[Task objective]: Output every line from the beginning of the records through the line that contains "moved = [v for", exactly as it appears.

(Collected data)
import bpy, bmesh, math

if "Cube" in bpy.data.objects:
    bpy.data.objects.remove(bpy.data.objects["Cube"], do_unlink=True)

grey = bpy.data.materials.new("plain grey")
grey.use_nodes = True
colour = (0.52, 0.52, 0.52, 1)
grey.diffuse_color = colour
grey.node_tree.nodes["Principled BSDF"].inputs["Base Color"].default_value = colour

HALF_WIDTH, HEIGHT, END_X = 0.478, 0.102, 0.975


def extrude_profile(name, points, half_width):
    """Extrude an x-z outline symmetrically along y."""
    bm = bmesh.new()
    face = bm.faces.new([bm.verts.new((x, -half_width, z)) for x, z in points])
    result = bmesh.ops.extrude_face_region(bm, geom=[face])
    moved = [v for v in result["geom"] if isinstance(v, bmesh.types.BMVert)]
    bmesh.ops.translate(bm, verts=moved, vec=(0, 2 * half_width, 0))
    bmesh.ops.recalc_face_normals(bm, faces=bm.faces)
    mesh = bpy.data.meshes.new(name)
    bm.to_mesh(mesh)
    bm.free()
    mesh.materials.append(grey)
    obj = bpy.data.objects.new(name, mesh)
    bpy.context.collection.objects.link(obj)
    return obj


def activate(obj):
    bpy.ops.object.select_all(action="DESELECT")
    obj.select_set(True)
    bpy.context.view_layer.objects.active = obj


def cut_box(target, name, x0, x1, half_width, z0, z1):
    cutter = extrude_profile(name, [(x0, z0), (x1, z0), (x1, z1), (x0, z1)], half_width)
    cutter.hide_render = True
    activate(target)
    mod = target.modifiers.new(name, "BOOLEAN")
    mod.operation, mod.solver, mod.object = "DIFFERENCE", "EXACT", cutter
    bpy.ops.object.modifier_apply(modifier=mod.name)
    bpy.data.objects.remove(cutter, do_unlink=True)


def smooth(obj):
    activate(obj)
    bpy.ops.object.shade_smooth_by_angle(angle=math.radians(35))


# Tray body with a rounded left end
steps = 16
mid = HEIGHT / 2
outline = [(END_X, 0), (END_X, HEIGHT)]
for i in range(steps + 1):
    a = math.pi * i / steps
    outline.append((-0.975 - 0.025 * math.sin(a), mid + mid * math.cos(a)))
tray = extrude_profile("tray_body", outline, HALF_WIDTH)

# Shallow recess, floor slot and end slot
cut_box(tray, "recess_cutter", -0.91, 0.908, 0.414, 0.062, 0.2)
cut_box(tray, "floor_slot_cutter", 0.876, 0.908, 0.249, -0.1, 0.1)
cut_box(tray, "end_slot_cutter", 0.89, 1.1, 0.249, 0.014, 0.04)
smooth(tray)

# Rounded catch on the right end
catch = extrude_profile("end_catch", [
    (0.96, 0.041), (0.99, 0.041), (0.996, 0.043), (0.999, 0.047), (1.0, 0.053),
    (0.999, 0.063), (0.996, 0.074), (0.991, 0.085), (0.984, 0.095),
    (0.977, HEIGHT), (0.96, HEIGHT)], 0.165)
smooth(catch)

[Exercise answer]:
import bpy, bmesh, math

if "Cube" in bpy.data.objects:
    bpy.data.objects.remove(bpy.data.objects["Cube"], do_unlink=True)

grey = bpy.data.materials.new("plain grey")
grey.use_nodes = True
colour = (0.52, 0.52, 0.52, 1)
grey.diffuse_color = colour
grey.node_tree.nodes["Principled BSDF"].inputs["Base Color"].default_value = colour

HALF_WIDTH, HEIGHT, END_X = 0.478, 0.102, 0.975


def extrude_profile(name, points, half_width):
    """Extrude an x-z outline symmetrically along y."""
    bm = bmesh.new()
    face = bm.faces.new([bm.verts.new((x, -half_width, z)) for x, z in points])
    result = bmesh.ops.extrude_face_region(bm, geom=[face])
    moved = [v for v in result["geom"] if isinstance(v, bmesh.types.BMVert)]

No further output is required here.